WHAT IS BEING ASKED: Each line of the material below with the word "verts" is to be reported.

DATA EXCERPTS:
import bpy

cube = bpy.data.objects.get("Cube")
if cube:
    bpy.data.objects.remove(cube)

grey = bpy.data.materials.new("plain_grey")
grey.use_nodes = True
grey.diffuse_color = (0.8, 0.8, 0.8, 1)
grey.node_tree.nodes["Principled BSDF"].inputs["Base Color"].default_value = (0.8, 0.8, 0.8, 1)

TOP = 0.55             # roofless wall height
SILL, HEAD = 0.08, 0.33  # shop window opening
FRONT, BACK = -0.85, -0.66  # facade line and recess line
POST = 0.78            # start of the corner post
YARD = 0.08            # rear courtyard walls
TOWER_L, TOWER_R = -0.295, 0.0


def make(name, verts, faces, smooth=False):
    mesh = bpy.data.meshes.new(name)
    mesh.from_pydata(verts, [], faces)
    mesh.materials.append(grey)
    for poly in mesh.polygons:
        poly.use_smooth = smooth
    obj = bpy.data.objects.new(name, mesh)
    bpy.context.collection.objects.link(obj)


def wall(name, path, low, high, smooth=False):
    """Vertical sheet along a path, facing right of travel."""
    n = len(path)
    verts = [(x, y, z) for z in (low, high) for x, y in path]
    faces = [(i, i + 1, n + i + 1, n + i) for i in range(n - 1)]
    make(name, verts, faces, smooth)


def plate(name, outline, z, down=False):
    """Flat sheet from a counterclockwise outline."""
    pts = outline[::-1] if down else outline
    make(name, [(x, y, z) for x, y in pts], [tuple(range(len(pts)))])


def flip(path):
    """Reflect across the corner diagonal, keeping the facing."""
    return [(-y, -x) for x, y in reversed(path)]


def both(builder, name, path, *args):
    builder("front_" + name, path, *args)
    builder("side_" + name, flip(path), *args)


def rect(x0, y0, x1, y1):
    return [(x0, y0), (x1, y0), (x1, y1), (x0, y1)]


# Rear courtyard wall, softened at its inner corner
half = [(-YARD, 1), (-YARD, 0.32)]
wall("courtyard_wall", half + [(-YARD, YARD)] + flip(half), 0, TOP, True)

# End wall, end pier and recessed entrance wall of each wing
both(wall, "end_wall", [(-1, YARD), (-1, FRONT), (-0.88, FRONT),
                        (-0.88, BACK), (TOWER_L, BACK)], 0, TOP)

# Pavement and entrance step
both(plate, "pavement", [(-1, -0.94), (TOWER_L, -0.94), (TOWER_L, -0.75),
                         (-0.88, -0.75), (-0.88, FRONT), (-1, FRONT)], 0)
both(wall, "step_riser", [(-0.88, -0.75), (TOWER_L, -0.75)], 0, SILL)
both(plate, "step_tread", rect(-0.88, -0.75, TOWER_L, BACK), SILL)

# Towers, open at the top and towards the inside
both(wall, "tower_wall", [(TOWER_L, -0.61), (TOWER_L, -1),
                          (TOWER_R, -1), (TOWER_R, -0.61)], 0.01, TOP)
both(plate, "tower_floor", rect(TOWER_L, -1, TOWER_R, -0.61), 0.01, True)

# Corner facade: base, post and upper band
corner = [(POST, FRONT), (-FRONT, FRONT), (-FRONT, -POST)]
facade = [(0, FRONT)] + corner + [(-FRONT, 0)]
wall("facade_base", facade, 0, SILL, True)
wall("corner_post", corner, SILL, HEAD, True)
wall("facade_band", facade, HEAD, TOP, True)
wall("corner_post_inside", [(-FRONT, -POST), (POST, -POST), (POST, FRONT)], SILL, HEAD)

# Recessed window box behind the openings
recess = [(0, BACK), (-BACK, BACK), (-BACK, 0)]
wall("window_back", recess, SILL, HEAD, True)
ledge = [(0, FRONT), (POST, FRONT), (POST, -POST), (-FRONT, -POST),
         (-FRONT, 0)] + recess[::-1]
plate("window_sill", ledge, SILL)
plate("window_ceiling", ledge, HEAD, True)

ANSWER SECTION:
def make(name, verts, faces, smooth=False):
    mesh.from_pydata(verts, [], faces)
    verts = [(x, y, z) for z in (low, high) for x, y in path]
    make(name, verts, faces, smooth)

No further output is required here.